Can an employerreally dictate what one does off the clock in their own free time and who they hang out with?

Get Legal Help Today

 Secured with SHA-256 Encryption

Can an employerreally dictate what one does off the clock in their own free time and who they hang out with?

My manager was hanging out with some hourly employees off the clock one night. He was not behaving inappropriately in any way. All employees were invited to this function but it was not a “company function”. His boss found out about it and is now trying to collect statements from the hourly employees present at this function to try and get my manager fired. I’m in an “at will” state but I just feel this is so wrong. Is there anything legally he can do to fight this?

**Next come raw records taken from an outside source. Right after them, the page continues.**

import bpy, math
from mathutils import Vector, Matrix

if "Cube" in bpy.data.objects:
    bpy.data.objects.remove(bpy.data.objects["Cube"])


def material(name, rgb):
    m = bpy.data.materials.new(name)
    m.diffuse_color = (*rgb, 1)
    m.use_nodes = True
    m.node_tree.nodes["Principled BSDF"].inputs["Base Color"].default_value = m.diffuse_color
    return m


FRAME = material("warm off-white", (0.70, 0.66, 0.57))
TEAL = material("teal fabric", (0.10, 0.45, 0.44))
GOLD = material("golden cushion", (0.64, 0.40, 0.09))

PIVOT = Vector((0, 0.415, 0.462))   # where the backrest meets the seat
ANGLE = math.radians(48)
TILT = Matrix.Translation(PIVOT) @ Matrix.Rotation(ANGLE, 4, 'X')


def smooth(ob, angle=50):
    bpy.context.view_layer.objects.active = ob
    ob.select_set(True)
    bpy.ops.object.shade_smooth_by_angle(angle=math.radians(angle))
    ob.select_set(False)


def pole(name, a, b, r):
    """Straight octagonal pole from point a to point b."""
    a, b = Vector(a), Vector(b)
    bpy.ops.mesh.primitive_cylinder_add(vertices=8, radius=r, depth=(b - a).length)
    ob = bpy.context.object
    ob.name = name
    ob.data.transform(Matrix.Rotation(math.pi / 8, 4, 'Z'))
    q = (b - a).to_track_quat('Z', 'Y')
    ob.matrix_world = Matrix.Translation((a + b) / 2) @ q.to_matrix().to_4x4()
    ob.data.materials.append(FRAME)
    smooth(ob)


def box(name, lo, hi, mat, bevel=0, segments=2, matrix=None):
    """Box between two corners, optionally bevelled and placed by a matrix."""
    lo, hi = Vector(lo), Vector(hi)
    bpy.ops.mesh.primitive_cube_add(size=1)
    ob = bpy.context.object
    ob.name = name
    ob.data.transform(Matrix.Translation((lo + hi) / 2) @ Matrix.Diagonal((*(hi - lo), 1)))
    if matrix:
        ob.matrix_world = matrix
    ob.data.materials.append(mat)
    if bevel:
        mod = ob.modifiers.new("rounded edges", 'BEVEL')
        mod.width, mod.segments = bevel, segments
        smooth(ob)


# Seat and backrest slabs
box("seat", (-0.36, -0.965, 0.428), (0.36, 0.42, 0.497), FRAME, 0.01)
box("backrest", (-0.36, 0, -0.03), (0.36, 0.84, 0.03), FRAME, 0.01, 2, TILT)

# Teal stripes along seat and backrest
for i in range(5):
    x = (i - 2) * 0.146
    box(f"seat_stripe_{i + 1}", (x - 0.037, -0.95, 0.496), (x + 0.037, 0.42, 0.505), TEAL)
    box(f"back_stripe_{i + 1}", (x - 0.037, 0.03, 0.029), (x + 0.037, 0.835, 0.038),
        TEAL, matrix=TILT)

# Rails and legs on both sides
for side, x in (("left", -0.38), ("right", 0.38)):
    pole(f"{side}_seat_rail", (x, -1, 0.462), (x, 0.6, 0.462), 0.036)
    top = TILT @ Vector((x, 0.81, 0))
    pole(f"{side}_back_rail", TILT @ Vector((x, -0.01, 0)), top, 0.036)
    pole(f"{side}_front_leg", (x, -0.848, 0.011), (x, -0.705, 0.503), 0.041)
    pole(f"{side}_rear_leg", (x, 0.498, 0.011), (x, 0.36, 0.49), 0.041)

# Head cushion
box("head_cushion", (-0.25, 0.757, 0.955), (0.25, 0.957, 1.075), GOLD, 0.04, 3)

Asked on December 28, 2011 under Employment Labor Law, California

Answers:

M.D., Member, California and New York Bar / FreeAdvice Contributing Attorney

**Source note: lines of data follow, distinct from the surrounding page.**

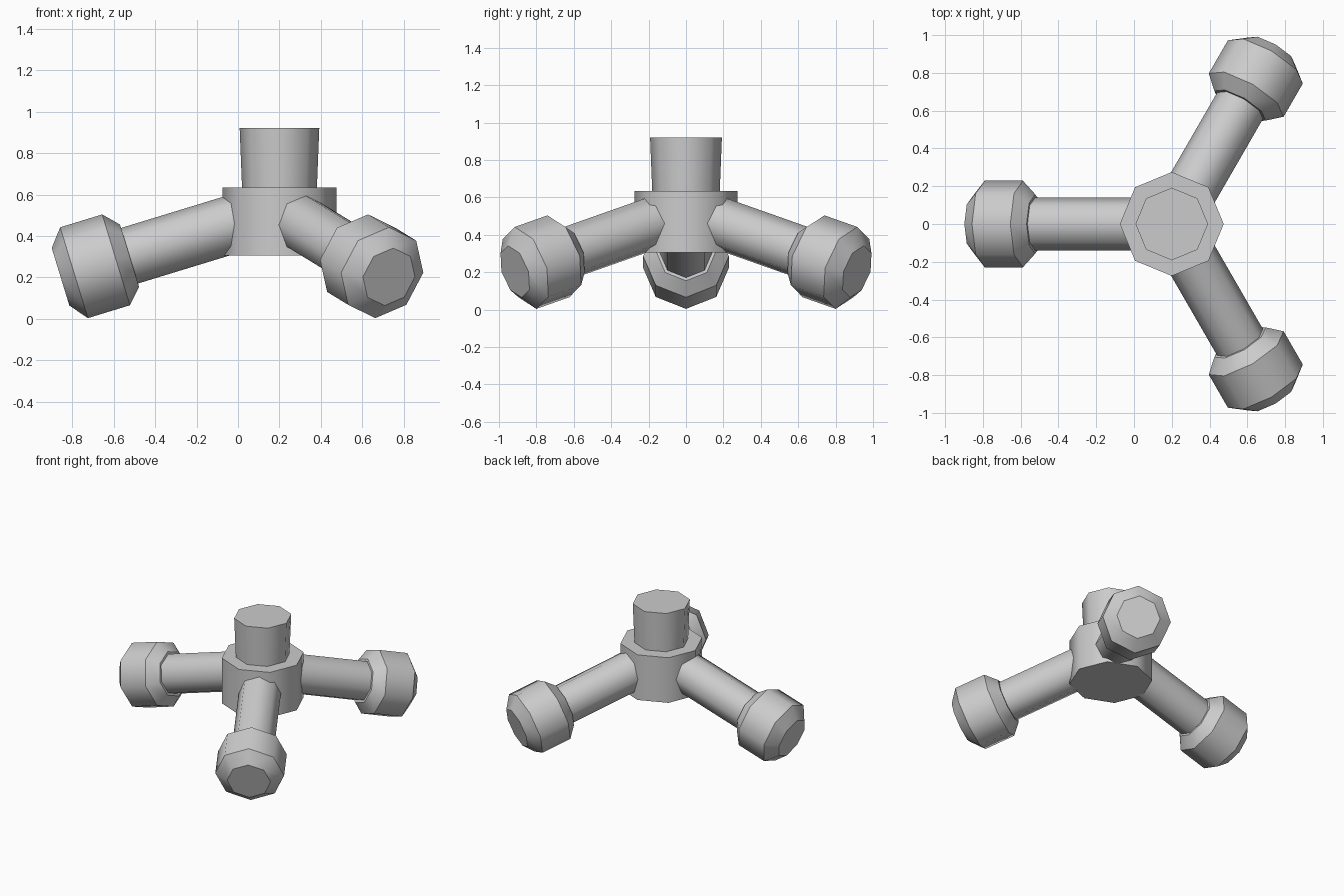
import bpy, bmesh
from math import radians, cos, sin, pi
from mathutils import Matrix

if "Cube" in bpy.data.objects:
    bpy.data.objects.remove(bpy.data.objects["Cube"])

SIDES = 8
HUB_X = 0.2


def lathe(name, profile, matrix):
    """Eight-sided capped solid from (radius, height) pairs along local z."""
    bm = bmesh.new()
    rings = []
    for r, h in profile:
        rings.append([bm.verts.new((r * cos(2 * pi * i / SIDES), r * sin(2 * pi * i / SIDES), h))
                      for i in range(SIDES)])
    for a, b in zip(rings, rings[1:]):
        for i in range(SIDES):
            j = (i + 1) % SIDES
            bm.faces.new((a[i], a[j], b[j], b[i]))
    bm.faces.new(rings[0][::-1])
    bm.faces.new(rings[-1])
    # smooth around the axis, crisp at every ring
    for f in bm.faces:
        f.smooth = True
    for ring in rings:
        for i in range(SIDES):
            bm.edges.get((ring[i], ring[(i + 1) % SIDES])).smooth = False
    mesh = bpy.data.meshes.new(name)
    bm.to_mesh(mesh)
    bm.free()
    obj = bpy.data.objects.new(name, mesh)
    obj.matrix_world = matrix
    bpy.context.collection.objects.link(obj)
    return obj


# central hub and slightly flared post
axis = Matrix.Translation((HUB_X, 0, 0))
lathe("hub", [(0.275, 0.305), (0.275, 0.635)], axis)
lathe("post", [(0.18, 0.62), (0.192, 0.92)], axis)

# three drooping legs, each ending in a chamfered foot
for n, azimuth in enumerate((180, 60, -60), 1):
    m = (Matrix.Translation((HUB_X, 0, 0.526))
         @ Matrix.Rotation(radians(azimuth), 4, 'Z')
         @ Matrix.Rotation(radians(90 + 17), 4, 'Y'))
    lathe(f"leg_{n}", [(0.14, 0.1), (0.14, 0.80)], m)
    lathe(f"foot_{n}", [(0.157, 0.756), (0.229, 0.824), (0.229, 1.036), (0.145, 1.104)], m)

Answered 9 years ago | Contributor

Unfortunately, an employer can legally mandate just about whatever it wants with respect to employee behavior. This is known as "at will" employment. So, basically, an employer can dictate the terms and conditions of employment as ii sees fit; in turn an employee can choose to work (or continue to work) for an employer or not.

Exceptions to the above would be if this violates existing company policy, if legally actionable discrimination is a factor in the employee's treatment, or if there is an employment contract/union agreement prohibiting such action.


IMPORTANT NOTICE: The Answer(s) provided above are for general information only. The attorney providing the answer was not serving as the attorney for the person submitting the question or in any attorney-client relationship with such person. Laws may vary from state to state, and sometimes change. Tiny variations in the facts, or a fact not set forth in a question, often can change a legal outcome or an attorney's conclusion. Although AttorneyPages.com has verified the attorney was admitted to practice law in at least one jurisdiction, he or she may not be authorized to practice law in the jurisdiction referred to in the question, nor is he or she necessarily experienced in the area of the law involved. Unlike the information in the Answer(s) above, upon which you should NOT rely, for personal advice you can rely upon we suggest you retain an attorney to represent you.

Get Legal Help Today

Find the right lawyer for your legal issue.

 Secured with SHA-256 Encryption